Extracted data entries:
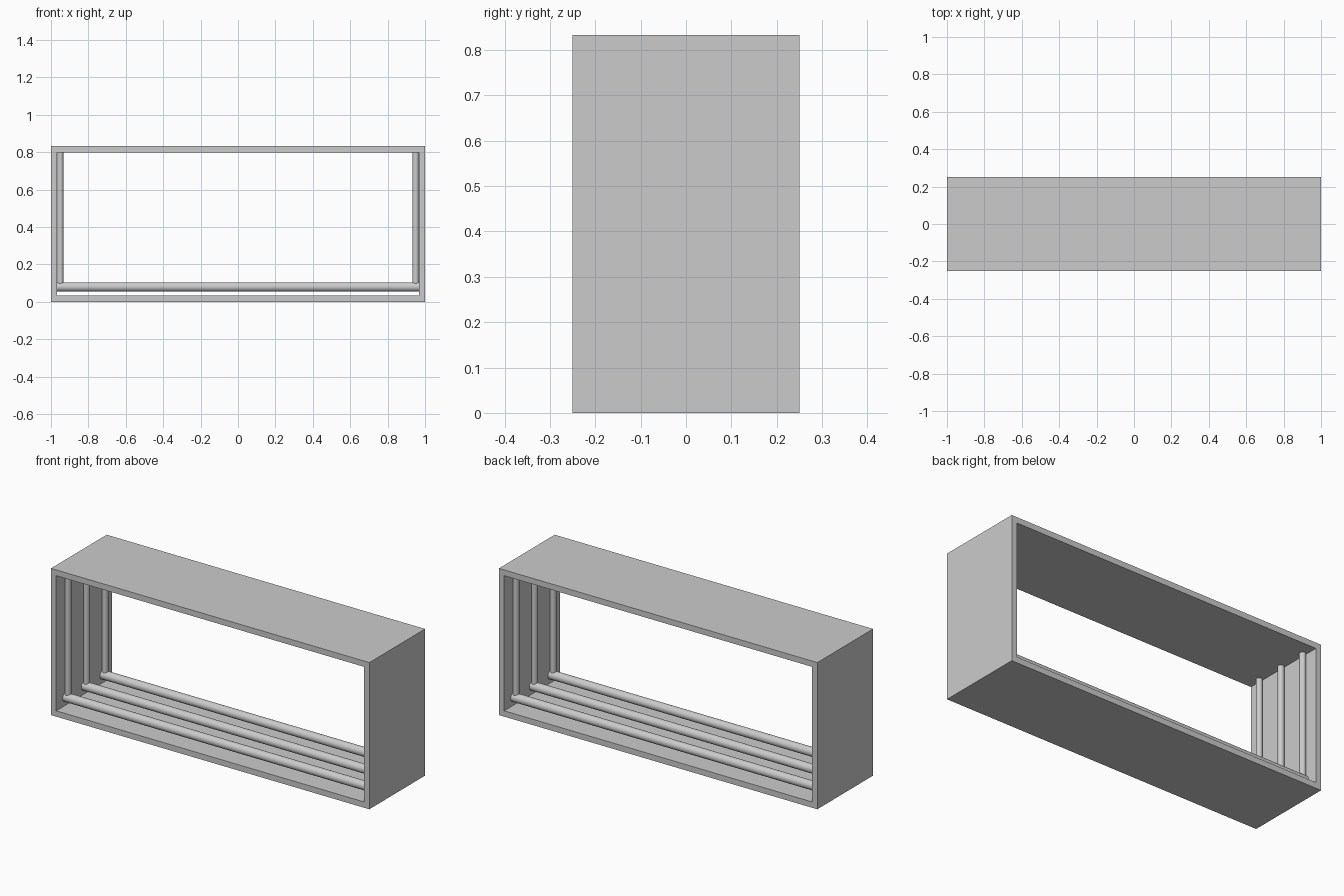
import bpy
import bmesh
from mathutils import Matrix, Vector

cube = bpy.data.objects.get("Cube")
if cube:
    bpy.data.objects.remove(cube, do_unlink=True)

WIDTH, DEPTH, HEIGHT, WALL = 2.0, 0.5, 0.833, 0.033
INNER = WIDTH / 2 - WALL

grey = bpy.data.materials.new("light_grey")
grey.use_nodes = True
colour = (0.6, 0.6, 0.6, 1)
grey.diffuse_color = colour
grey.node_tree.nodes["Principled BSDF"].inputs["Base Color"].default_value = colour


def add_object(name, bm):
    bmesh.ops.recalc_face_normals(bm, faces=bm.faces)
    mesh = bpy.data.meshes.new(name)
    bm.to_mesh(mesh)
    bm.free()
    mesh.materials.append(grey)
    obj = bpy.data.objects.new(name, mesh)
    bpy.context.collection.objects.link(obj)
    return obj


def rod(name, start, end, radius):
    start, end = Vector(start), Vector(end)
    axis = end - start
    turn = axis.to_track_quat("Z", "Y").to_matrix().to_4x4()
    bm = bmesh.new()
    bmesh.ops.create_cone(bm, cap_ends=True, segments=32, radius1=radius,
                          radius2=radius, depth=axis.length,
                          matrix=Matrix.Translation((start + end) / 2) @ turn)
    for face in bm.faces:
        face.smooth = len(face.verts) == 4
    for edge in bm.edges:
        edge.smooth = all(f.smooth for f in edge.link_faces)
    return add_object(name, bm)


# Open rectangular frame: an outer and an inner loop joined front to back
bm = bmesh.new()
loops = []
for y in (-DEPTH / 2, DEPTH / 2):
    for inset in (0, WALL):
        x, low, high = WIDTH / 2 - inset, inset, HEIGHT - inset
        corners = ((-x, low), (x, low), (x, high), (-x, high))
        loops.append([bm.verts.new((cx, y, cz)) for cx, cz in corners])
front_out, front_in, back_out, back_in = loops
for a, b in ((front_out, front_in), (front_in, back_in),
             (back_in, back_out), (back_out, front_out)):
    for i in range(4):
        j = (i + 1) % 4
        bm.faces.new((a[i], a[j], b[j], b[i]))
add_object("frame", bm)

# Three rows of rods: a raised floor rod with a thinner upright at each end
RAIL_Z, RAIL_R, POST_R = 0.08, 0.025, 0.0167
for row, y in zip(("front", "middle", "back"), (-0.167, 0, 0.167)):
    rod(row + "_floor_rod", (-INNER, y, RAIL_Z), (INNER, y, RAIL_Z), RAIL_R)
    for side, sign in (("left", 1), ("right", -1)):
        x = sign * (INNER - POST_R)
        rod(f"{row}_{side}_upright", (x, y, RAIL_Z), (x, y, HEIGHT - WALL), POST_R)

§ What is expected
With the pictures dropped, give every entry above again exactly.

§ Answer for the task
import bpy
import bmesh
from mathutils import Matrix, Vector

cube = bpy.data.objects.get("Cube")
if cube:
    bpy.data.objects.remove(cube, do_unlink=True)

WIDTH, DEPTH, HEIGHT, WALL = 2.0, 0.5, 0.833, 0.033
INNER = WIDTH / 2 - WALL

grey = bpy.data.materials.new("light_grey")
grey.use_nodes = True
colour = (0.6, 0.6, 0.6, 1)
grey.diffuse_color = colour
grey.node_tree.nodes["Principled BSDF"].inputs["Base Color"].default_value = colour


def add_object(name, bm):
    bmesh.ops.recalc_face_normals(bm, faces=bm.faces)
    mesh = bpy.data.meshes.new(name)
    bm.to_mesh(mesh)
    bm.free()
    mesh.materials.append(grey)
    obj = bpy.data.objects.new(name, mesh)
    bpy.context.collection.objects.link(obj)
    return obj


def rod(name, start, end, radius):
    start, end = Vector(start), Vector(end)
    axis = end - start
    turn = axis.to_track_quat("Z", "Y").to_matrix().to_4x4()
    bm = bmesh.new()
    bmesh.ops.create_cone(bm, cap_ends=True, segments=32, radius1=radius,
                          radius2=radius, depth=axis.length,
                          matrix=Matrix.Translation((start + end) / 2) @ turn)
    for face in bm.faces:
        face.smooth = len(face.verts) == 4
    for edge in bm.edges:
        edge.smooth = all(f.smooth for f in edge.link_faces)
    return add_object(name, bm)


# Open rectangular frame: an outer and an inner loop joined front to back
bm = bmesh.new()
loops = []
for y in (-DEPTH / 2, DEPTH / 2):
    for inset in (0, WALL):
        x, low, high = WIDTH / 2 - inset, inset, HEIGHT - inset
        corners = ((-x, low), (x, low), (x, high), (-x, high))
        loops.append([bm.verts.new((cx, y, cz)) for cx, cz in corners])
front_out, front_in, back_out, back_in = loops
for a, b in ((front_out, front_in), (front_in, back_in),
             (back_in, back_out), (back_out, front_out)):
    for i in range(4):
        j = (i + 1) % 4
        bm.faces.new((a[i], a[j], b[j], b[i]))
add_object("frame", bm)

# Three rows of rods: a raised floor rod with a thinner upright at each end
RAIL_Z, RAIL_R, POST_R = 0.08, 0.025, 0.0167
for row, y in zip(("front", "middle", "back"), (-0.167, 0, 0.167)):
    rod(row + "_floor_rod", (-INNER, y, RAIL_Z), (INNER, y, RAIL_Z), RAIL_R)
    for side, sign in (("left", 1), ("right", -1)):
        x = sign * (INNER - POST_R)
        rod(f"{row}_{side}_upright", (x, y, RAIL_Z), (x, y, HEIGHT - WALL), POST_R)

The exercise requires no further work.